Goodman Group, one of the world's largest logistics operators, expects to see revenues from offshore increase to 60 per cent of the group's total, helped by rapid investments in China, Hong Kong and Japan.
'We've got 50 per cent of revenues coming from offshore. That is 50 per cent from Australia and 50 per cent from the rest of the world,' Greg Goodman, chief executive of the Australian-based group, said.
'That will increase to 60 per cent very quickly. Of that, Asia will make up 30 per cent. We see China as a strong growth engine to us over the next three to four years.'
Despite some global economies slowing, Goodman said China was still going quite well. 'There is an under-supply of high-quality logistic space in China,' he said.
Goodman has predicted that its investment in China would reach about A$3 billion (HK$24.7 billion) in five years. Assets under management in mainland China have an investment value of US$300 million. They include four logistics centres in Shanghai held through the Goodman China Logistics Holding fund, an 80-20 joint venture with Canadian pension fund CPPIB. It also has its first development in Chengdu which is expected to begin operations this year.Its current developments on the mainland are capable of delivering more than 500,000 square metres, according to the company.
Goodman's driver of expansion relies on fast-growing domestic consumption, which is supported by the growing middle class and urbanisation.
'Logistics is going very well. We rely on domestic consumption,' Philip Pearce, managing director of Goodman's Greater China division, said.
Commenting on its partner China Investment Corporation (CIC), Goodman said the mainland's sovereign wealth fund had improved credibility of its mainland expansion.
'It gives us more of a national feel when you are in China,' he said.
CIC committed a US$409 million hybrid securities investment in the company in 2009. That will allow CIC's holding in Goodman to reach 18.2 per cent, when converted.
Goodman's main assets in the region are also in Hong Kong, where an unlisted fund invests in logistics and warehouse properties.
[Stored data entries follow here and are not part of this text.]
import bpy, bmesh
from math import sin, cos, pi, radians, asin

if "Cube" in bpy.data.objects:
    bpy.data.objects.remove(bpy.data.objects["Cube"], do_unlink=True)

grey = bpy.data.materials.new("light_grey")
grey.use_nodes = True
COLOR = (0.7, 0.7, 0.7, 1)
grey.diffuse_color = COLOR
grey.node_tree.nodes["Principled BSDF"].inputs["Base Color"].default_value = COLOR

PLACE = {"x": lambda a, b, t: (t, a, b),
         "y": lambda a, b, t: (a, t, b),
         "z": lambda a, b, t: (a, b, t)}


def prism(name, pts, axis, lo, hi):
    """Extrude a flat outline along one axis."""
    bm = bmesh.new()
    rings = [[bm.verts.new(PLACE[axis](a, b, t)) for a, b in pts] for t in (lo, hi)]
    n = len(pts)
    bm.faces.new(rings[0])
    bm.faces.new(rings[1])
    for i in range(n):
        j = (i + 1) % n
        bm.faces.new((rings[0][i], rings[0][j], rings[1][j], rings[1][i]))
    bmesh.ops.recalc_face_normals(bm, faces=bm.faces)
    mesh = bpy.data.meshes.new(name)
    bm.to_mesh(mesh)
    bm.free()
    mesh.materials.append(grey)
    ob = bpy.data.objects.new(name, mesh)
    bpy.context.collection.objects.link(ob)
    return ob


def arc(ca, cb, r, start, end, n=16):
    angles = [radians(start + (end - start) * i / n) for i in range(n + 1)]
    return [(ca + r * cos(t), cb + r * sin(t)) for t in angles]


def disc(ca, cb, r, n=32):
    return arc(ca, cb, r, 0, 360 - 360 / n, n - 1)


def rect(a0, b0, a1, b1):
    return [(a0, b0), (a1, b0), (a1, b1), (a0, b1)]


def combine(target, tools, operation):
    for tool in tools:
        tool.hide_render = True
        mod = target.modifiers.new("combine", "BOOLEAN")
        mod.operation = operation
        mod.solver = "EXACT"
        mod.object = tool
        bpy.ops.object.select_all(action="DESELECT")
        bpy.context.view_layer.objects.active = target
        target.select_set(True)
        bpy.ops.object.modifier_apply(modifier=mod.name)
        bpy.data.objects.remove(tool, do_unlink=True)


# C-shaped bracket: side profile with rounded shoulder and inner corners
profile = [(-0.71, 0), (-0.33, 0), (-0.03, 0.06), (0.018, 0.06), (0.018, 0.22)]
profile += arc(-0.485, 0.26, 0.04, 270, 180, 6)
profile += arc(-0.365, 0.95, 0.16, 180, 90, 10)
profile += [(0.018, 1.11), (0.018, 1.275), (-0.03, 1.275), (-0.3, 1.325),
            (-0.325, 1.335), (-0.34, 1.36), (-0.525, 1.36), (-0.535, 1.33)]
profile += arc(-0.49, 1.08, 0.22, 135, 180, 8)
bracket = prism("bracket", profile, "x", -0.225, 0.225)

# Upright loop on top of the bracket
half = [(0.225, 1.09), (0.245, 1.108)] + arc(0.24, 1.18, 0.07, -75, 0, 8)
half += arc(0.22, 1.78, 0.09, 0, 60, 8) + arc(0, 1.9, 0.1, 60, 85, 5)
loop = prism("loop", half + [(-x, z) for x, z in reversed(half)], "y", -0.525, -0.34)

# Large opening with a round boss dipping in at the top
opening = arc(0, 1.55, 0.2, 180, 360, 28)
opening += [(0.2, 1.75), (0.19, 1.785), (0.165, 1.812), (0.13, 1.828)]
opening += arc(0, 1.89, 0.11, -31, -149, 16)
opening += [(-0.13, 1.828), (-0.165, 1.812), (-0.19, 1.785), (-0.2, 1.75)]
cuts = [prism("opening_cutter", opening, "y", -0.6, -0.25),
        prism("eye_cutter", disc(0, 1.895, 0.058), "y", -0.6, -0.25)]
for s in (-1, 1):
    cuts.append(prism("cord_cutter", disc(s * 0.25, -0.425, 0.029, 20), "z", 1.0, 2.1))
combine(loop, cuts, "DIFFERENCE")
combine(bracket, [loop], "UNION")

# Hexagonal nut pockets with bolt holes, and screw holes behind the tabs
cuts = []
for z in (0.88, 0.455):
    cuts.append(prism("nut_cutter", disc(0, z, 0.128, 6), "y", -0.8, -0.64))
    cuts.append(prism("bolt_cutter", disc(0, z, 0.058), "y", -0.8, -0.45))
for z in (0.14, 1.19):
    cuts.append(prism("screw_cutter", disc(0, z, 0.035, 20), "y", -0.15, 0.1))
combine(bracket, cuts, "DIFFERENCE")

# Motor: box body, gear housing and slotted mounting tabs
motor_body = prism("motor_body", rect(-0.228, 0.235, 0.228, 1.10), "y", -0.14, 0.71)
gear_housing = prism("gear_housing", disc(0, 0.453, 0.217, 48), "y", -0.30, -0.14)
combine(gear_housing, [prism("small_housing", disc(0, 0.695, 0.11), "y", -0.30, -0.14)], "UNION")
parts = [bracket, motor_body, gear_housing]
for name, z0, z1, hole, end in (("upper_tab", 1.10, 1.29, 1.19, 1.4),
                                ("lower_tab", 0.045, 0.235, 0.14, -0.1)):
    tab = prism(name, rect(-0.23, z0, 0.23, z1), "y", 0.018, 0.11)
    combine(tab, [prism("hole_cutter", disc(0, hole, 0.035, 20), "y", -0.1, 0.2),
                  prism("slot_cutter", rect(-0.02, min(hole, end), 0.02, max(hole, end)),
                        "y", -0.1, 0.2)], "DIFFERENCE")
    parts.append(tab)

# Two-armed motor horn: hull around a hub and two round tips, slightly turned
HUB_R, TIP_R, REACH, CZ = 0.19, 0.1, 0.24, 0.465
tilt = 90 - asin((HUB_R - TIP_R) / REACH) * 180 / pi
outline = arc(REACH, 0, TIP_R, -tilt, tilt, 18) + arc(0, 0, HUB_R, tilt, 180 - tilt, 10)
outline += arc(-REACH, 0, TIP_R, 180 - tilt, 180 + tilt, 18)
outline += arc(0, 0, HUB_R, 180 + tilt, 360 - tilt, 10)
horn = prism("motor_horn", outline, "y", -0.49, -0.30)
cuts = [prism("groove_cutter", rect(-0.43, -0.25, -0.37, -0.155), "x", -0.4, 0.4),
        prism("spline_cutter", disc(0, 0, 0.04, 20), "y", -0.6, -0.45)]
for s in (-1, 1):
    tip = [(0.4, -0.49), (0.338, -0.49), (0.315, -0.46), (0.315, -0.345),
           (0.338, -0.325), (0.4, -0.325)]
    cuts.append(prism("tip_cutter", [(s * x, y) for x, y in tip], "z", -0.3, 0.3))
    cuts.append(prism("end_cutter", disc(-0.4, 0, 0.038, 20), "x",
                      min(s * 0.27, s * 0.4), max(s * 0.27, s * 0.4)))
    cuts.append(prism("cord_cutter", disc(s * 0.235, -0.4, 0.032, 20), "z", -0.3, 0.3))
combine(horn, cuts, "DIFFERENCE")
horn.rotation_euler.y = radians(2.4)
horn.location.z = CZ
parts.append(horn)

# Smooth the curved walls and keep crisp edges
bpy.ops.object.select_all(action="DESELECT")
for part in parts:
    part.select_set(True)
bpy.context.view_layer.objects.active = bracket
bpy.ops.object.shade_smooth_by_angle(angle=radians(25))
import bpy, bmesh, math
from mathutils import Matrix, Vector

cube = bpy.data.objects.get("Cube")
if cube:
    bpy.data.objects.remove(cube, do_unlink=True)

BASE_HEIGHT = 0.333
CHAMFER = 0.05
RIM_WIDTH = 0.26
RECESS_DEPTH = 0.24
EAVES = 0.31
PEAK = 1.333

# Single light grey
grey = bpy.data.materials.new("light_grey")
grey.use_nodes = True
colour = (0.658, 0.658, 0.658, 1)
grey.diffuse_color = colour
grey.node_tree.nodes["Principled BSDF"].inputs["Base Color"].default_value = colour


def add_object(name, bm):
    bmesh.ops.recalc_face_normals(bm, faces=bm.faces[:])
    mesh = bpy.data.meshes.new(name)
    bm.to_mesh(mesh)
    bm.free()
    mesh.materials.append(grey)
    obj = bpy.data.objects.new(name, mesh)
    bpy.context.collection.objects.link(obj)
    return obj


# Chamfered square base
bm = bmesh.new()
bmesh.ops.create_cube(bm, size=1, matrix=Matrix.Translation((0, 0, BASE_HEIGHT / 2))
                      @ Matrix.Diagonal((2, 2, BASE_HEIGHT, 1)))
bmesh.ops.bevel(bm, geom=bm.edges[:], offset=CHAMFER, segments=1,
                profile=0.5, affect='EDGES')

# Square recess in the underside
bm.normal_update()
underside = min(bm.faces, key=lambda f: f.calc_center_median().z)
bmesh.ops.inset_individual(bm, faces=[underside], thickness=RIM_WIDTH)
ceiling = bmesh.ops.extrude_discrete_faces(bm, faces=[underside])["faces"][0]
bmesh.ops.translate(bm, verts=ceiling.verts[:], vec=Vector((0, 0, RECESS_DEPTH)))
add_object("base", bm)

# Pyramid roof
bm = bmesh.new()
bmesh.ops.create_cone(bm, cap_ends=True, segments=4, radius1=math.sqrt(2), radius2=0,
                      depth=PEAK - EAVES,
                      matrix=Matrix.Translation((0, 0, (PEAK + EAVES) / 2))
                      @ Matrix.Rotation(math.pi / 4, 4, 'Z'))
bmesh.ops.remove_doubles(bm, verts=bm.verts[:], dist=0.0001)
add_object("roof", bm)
The fund has 13 properties and one development project, worth about HK$9.5 billion.
Commenting on the global slowdown, Goodman said the competitive environment would provide opportunities for bigger players to increase market share.